Dataset entries

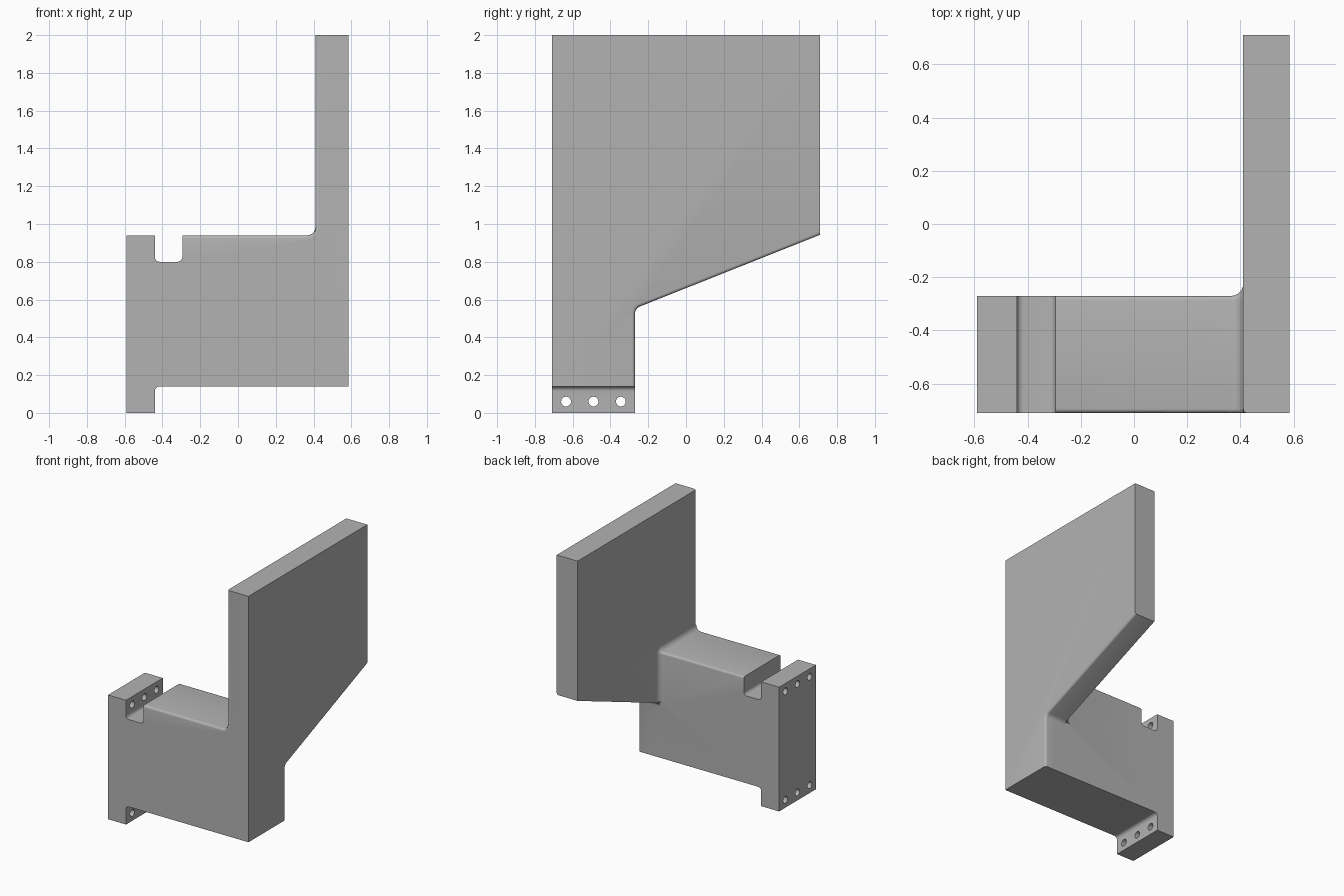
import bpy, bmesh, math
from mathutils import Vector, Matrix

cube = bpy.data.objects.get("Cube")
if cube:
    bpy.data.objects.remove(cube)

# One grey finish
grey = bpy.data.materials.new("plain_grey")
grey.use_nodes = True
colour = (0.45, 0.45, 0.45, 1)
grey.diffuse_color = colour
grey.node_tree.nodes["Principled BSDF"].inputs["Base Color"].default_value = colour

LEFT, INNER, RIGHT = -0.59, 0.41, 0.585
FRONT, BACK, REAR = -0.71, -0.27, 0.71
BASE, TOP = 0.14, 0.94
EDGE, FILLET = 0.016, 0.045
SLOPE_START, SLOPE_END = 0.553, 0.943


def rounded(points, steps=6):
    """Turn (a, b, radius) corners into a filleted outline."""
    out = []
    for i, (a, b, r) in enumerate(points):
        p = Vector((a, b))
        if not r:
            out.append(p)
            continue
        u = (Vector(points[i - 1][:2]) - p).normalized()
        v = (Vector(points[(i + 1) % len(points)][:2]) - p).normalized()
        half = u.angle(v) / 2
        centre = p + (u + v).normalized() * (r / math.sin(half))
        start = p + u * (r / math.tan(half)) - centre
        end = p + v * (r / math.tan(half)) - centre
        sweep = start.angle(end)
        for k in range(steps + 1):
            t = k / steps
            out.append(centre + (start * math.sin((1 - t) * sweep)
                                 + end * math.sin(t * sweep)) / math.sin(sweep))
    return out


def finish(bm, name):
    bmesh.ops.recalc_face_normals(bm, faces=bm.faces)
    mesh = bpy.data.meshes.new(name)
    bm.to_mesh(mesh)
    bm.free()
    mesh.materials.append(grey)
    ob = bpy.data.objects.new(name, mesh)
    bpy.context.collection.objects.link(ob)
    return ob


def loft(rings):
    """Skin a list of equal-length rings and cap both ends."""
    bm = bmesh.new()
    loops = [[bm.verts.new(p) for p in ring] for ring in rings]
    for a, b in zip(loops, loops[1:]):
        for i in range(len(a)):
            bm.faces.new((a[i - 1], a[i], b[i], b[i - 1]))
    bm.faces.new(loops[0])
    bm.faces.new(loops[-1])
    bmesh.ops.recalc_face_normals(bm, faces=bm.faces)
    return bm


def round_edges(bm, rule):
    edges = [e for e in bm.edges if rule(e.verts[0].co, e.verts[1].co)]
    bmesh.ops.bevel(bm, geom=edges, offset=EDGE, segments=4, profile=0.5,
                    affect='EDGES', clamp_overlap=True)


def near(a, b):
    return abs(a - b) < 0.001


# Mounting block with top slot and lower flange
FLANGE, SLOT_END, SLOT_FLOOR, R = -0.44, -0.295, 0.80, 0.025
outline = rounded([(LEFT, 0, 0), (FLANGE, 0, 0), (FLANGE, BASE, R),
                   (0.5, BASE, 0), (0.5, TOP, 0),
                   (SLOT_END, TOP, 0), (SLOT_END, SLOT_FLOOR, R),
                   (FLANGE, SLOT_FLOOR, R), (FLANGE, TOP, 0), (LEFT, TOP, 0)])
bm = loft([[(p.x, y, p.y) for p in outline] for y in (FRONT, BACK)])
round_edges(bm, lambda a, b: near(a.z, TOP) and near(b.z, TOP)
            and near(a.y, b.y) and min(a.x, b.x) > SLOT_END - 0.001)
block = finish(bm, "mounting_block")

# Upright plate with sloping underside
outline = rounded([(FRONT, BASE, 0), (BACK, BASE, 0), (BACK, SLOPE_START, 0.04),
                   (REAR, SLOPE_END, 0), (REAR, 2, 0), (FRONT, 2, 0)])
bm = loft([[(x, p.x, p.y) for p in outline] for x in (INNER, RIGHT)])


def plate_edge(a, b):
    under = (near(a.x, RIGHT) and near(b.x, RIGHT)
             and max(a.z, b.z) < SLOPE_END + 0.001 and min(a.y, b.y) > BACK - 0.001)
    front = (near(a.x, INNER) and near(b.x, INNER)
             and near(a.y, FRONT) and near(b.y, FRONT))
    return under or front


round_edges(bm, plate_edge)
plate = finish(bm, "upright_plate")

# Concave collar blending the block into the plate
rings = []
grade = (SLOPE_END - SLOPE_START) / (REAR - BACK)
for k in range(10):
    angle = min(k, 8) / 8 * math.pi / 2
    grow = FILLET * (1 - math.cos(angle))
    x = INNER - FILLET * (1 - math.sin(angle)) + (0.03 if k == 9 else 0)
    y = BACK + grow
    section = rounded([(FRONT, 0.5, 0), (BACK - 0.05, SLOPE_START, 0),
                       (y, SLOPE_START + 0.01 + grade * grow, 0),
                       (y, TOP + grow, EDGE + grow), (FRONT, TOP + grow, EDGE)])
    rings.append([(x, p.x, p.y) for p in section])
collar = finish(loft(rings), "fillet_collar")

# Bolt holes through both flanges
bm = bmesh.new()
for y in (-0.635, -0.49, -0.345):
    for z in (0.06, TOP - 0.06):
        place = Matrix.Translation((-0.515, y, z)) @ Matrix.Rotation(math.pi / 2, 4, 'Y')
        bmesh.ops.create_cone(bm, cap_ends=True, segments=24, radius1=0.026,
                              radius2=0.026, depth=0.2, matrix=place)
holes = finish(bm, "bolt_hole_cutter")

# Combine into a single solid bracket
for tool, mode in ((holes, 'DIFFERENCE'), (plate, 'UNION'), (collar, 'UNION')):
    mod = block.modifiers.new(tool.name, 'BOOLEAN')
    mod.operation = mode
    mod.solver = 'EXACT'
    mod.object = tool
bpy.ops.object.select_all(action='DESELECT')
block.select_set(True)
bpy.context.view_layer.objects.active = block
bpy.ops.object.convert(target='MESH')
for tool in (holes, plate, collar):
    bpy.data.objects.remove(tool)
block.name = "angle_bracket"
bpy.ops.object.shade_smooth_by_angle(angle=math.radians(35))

---

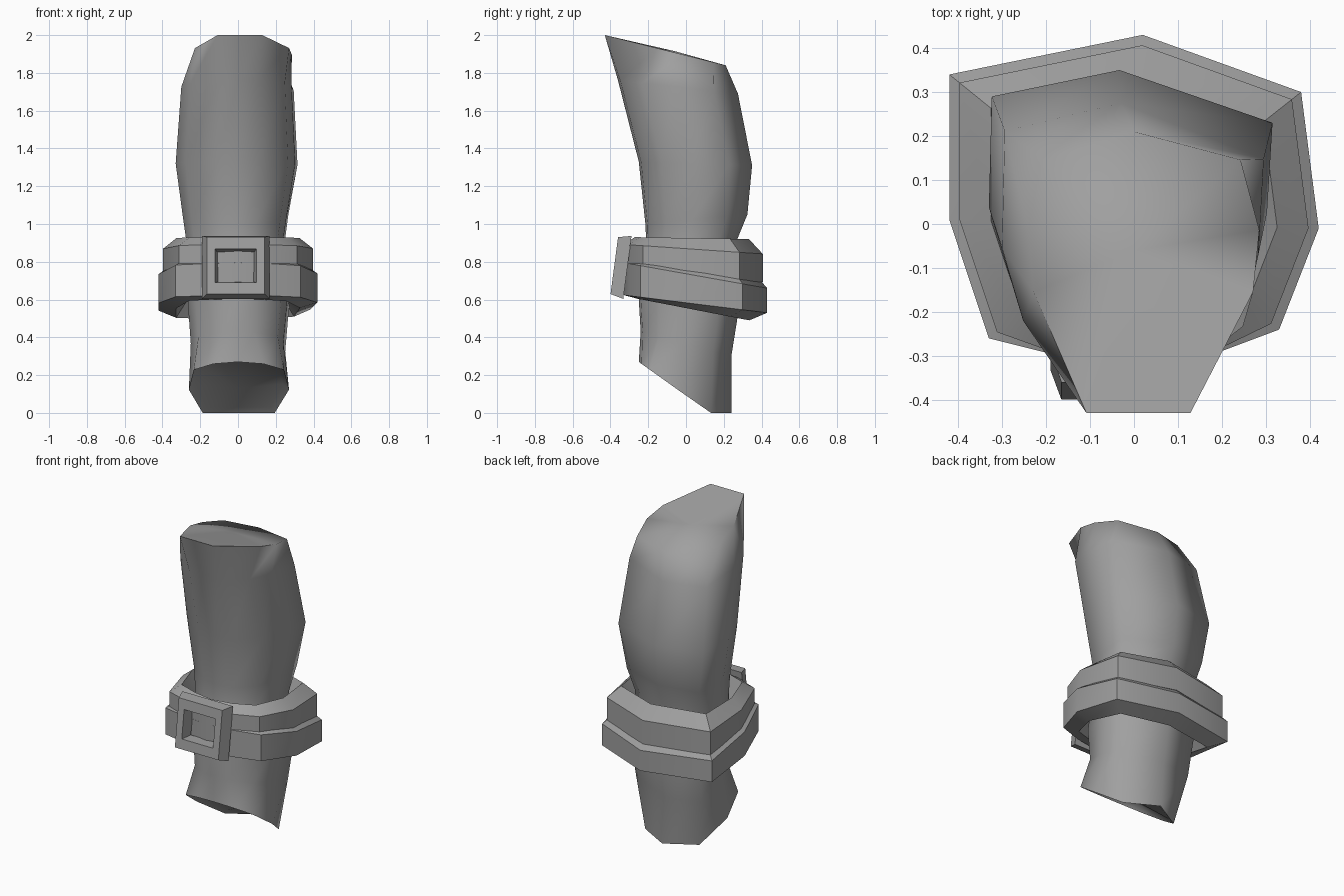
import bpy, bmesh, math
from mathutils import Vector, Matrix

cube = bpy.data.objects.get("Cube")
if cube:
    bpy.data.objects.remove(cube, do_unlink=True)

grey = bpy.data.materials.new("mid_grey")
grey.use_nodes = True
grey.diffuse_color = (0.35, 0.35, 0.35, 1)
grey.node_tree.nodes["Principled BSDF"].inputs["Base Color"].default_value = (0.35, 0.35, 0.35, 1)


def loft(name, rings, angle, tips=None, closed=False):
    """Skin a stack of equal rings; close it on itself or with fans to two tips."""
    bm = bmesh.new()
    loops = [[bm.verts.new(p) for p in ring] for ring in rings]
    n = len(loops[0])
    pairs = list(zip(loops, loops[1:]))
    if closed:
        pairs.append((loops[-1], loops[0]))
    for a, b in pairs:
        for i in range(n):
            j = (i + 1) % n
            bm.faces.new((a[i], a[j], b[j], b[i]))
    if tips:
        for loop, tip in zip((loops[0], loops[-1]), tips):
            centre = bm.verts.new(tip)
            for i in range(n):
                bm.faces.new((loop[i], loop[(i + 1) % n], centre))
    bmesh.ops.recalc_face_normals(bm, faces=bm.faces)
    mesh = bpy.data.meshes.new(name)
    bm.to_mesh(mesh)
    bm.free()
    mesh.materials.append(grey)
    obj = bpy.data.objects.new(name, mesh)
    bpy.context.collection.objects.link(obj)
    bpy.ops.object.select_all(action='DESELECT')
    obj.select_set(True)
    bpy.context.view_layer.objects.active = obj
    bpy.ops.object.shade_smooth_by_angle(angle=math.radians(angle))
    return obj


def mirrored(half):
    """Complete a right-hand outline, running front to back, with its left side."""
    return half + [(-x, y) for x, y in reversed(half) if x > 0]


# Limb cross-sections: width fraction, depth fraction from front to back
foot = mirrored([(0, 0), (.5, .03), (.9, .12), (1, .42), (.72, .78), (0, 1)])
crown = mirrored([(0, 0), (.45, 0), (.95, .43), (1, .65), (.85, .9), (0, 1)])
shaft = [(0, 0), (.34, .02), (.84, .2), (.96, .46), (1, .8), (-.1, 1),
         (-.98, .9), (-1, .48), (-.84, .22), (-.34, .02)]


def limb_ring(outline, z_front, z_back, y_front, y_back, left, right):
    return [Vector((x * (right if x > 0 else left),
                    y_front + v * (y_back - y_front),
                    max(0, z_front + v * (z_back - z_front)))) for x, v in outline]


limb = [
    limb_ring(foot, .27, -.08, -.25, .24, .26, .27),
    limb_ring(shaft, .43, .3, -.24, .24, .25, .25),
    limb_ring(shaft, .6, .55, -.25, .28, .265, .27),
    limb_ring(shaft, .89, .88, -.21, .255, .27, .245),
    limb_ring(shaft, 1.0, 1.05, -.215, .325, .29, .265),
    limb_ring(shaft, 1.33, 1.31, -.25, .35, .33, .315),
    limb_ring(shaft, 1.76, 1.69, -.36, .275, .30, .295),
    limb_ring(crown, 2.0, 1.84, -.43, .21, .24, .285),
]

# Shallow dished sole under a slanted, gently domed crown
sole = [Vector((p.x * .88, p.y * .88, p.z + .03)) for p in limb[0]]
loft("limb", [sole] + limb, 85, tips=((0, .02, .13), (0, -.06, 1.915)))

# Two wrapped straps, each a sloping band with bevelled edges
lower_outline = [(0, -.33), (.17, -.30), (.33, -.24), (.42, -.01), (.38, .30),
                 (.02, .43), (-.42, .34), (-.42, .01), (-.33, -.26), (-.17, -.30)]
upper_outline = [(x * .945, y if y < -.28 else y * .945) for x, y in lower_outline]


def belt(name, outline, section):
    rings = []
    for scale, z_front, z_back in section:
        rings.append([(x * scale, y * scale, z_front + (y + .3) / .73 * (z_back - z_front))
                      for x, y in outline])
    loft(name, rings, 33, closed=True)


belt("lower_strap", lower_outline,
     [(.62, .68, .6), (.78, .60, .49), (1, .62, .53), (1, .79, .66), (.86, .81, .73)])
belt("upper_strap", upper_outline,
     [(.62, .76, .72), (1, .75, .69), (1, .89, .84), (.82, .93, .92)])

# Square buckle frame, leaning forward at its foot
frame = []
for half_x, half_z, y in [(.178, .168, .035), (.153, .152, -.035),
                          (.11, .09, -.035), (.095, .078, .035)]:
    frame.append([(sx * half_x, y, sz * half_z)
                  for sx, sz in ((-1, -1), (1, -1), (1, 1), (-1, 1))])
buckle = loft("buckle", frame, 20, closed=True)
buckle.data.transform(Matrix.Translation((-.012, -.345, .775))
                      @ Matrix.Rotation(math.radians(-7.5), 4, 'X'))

*TASK REQUIREMENTS*.
Using the entries above, return each line in which the word "steps" occurs.

*RESULT OF THE TASK*.
def rounded(points, steps=6):
        for k in range(steps + 1):
            t = k / steps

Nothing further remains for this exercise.